» **EXERCISE GOAL**
Determine how many lines of the data include the word "corners", and write only that number.

*** Opening INPUT RECORDS ***

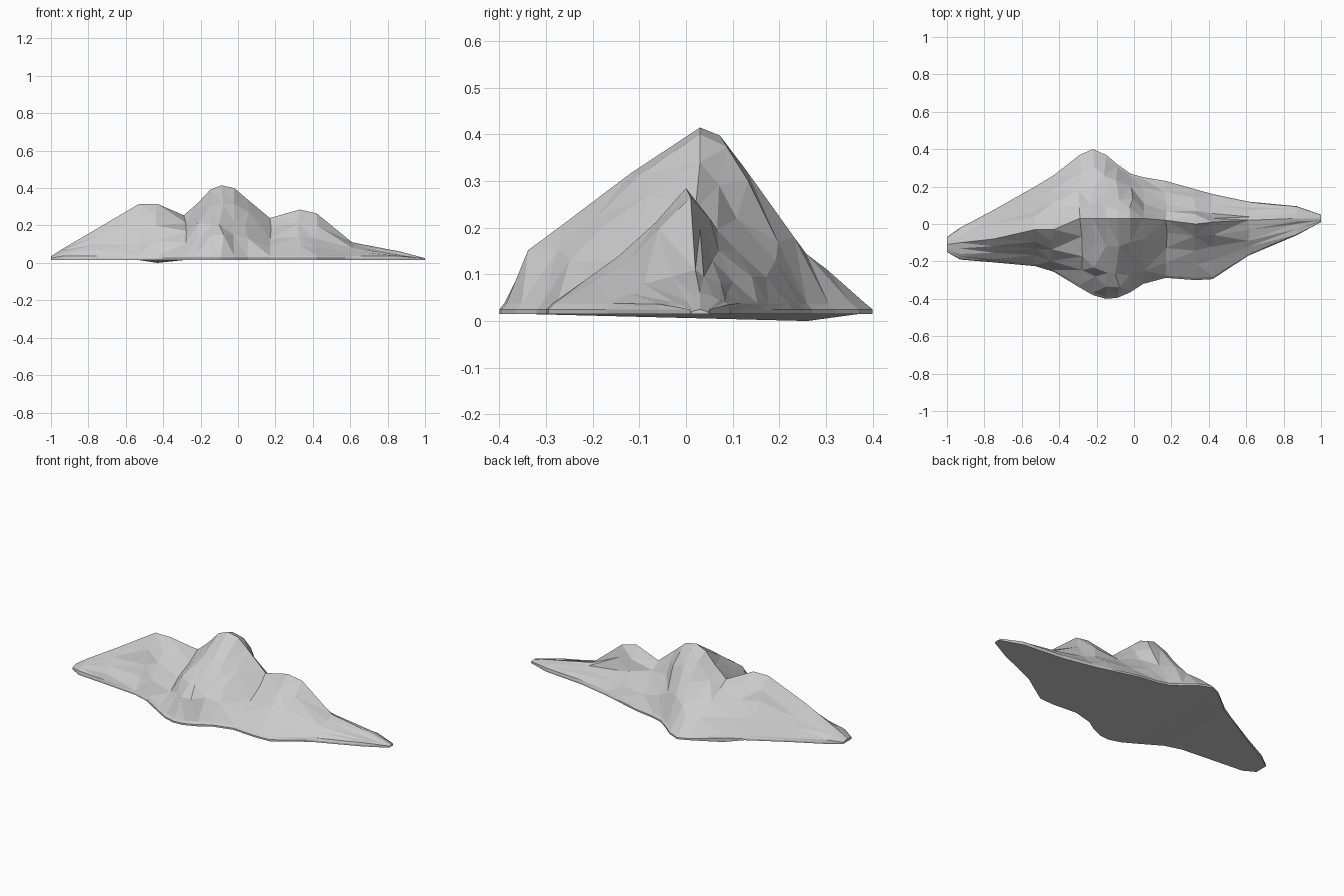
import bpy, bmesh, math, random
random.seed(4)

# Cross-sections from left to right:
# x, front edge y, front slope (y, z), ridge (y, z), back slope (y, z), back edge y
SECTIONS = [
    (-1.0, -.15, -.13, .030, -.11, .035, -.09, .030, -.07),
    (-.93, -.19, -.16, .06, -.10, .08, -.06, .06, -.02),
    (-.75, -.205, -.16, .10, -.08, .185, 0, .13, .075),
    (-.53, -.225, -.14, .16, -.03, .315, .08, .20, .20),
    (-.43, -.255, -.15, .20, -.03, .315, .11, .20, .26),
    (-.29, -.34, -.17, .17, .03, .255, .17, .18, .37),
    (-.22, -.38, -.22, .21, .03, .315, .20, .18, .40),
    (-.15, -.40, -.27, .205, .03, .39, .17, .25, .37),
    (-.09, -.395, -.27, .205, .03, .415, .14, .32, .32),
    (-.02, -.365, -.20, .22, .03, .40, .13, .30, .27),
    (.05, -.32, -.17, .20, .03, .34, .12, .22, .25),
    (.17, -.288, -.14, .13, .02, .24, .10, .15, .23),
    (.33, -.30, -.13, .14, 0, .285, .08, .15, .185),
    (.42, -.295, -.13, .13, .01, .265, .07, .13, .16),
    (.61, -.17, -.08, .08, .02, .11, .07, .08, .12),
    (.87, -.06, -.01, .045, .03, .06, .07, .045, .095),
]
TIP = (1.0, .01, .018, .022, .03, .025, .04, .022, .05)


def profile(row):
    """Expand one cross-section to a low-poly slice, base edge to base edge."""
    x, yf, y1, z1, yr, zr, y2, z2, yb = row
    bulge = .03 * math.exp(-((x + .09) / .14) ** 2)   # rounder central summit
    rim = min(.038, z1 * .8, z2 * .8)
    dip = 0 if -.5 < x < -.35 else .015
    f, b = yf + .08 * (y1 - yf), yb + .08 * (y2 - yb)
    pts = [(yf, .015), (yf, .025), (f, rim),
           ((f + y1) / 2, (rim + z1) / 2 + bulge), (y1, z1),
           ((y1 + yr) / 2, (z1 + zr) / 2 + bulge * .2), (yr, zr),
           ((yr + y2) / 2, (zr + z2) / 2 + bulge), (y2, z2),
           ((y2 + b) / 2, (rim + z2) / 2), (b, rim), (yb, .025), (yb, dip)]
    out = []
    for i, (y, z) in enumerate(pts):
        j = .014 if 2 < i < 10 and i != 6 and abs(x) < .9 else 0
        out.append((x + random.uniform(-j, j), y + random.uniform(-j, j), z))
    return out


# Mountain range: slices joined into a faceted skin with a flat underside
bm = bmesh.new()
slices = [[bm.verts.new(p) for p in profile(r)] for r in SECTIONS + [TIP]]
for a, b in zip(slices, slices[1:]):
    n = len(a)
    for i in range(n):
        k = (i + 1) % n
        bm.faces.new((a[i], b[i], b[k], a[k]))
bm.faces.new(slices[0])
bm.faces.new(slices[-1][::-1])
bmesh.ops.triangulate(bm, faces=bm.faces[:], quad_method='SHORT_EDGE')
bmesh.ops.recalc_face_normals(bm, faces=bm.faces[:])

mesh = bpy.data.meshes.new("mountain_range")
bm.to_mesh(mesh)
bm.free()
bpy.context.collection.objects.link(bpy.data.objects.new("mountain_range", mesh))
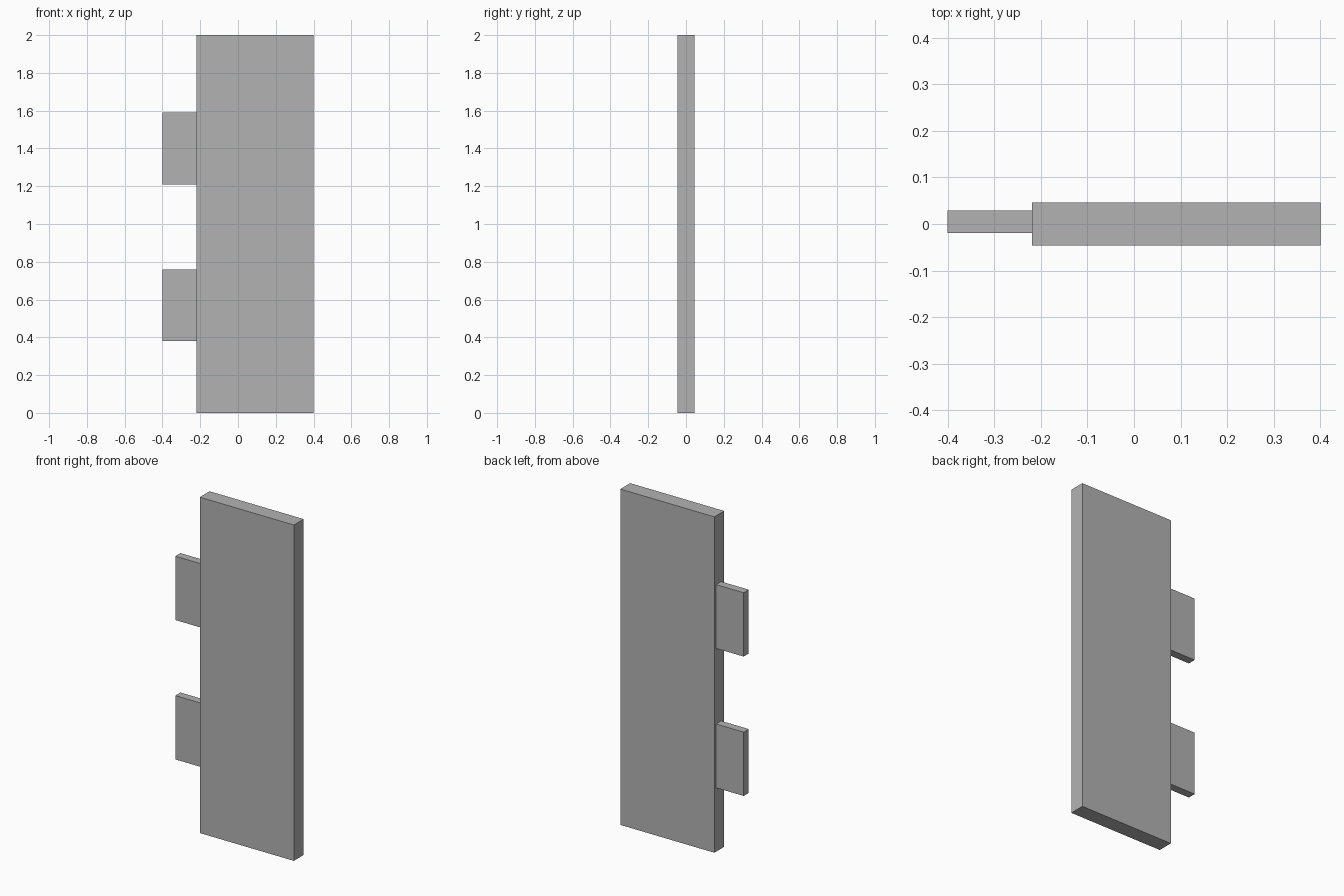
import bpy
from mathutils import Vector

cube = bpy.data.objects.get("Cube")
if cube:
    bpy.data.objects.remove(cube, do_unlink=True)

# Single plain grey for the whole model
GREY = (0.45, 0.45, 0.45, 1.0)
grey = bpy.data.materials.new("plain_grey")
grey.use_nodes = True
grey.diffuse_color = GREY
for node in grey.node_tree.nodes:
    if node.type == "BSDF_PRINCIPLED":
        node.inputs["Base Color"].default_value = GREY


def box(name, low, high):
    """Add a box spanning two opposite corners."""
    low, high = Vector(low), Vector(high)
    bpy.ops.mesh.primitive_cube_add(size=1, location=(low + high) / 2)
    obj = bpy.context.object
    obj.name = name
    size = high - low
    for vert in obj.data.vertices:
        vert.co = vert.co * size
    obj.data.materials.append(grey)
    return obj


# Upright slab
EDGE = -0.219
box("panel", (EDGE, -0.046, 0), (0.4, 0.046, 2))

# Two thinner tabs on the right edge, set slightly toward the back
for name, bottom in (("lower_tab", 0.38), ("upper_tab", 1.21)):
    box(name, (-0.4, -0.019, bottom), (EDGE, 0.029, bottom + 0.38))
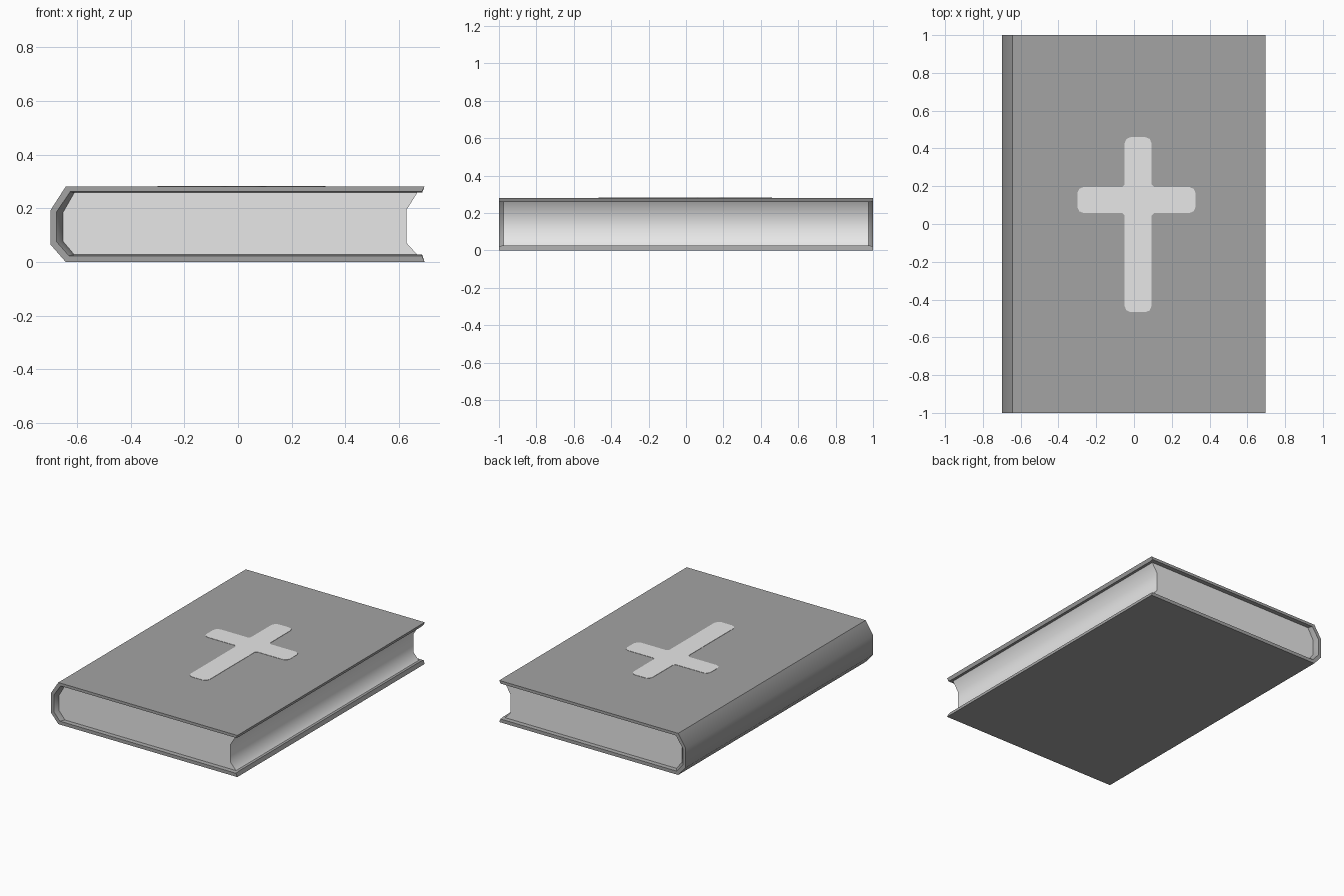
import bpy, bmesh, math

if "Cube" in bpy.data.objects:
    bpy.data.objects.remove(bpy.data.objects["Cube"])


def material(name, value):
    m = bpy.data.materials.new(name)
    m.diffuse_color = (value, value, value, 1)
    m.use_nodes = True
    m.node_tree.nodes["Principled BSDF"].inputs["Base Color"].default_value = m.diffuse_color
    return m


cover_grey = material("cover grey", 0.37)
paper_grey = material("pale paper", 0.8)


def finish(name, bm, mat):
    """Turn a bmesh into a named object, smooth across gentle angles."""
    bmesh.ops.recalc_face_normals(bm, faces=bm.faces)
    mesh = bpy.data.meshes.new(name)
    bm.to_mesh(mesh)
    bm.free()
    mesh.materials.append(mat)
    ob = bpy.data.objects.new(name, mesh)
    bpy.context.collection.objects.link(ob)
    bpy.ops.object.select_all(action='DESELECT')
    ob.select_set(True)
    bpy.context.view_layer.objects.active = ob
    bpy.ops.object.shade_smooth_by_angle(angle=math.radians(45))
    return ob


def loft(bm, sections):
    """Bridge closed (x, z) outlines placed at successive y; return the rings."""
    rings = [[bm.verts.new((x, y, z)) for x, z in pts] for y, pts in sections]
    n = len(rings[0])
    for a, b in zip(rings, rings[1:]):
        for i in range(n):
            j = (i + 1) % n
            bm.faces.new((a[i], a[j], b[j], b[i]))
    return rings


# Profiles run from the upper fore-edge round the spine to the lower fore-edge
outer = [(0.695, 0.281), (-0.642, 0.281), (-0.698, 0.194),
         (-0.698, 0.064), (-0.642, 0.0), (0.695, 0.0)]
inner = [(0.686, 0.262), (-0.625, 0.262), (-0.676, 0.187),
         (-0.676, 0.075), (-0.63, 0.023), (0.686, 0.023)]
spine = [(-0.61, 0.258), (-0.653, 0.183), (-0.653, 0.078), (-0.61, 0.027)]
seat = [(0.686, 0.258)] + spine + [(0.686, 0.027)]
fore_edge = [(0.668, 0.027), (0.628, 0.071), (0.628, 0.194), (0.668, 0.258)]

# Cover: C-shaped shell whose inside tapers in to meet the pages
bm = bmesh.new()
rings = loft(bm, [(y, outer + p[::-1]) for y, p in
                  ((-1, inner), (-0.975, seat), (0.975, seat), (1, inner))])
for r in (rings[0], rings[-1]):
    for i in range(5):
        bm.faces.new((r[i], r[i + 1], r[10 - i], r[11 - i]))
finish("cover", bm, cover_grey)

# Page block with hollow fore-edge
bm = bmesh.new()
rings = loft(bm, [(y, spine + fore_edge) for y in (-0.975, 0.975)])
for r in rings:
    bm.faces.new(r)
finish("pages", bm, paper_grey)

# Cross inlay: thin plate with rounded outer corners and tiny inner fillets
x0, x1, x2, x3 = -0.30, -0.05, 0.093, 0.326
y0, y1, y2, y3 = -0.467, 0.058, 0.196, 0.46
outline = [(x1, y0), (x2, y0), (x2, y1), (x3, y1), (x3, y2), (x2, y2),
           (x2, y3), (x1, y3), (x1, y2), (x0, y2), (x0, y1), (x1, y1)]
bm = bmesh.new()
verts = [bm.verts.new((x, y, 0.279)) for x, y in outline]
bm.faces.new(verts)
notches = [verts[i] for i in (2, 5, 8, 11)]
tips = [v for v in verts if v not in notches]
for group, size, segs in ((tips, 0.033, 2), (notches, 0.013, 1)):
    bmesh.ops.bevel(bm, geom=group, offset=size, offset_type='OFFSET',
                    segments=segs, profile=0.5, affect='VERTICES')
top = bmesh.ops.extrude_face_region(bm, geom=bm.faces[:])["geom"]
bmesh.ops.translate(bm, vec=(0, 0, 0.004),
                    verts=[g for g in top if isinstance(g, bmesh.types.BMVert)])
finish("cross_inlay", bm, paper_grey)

*** Closing INPUT RECORDS ***

» **SOLUTION BELOW**
2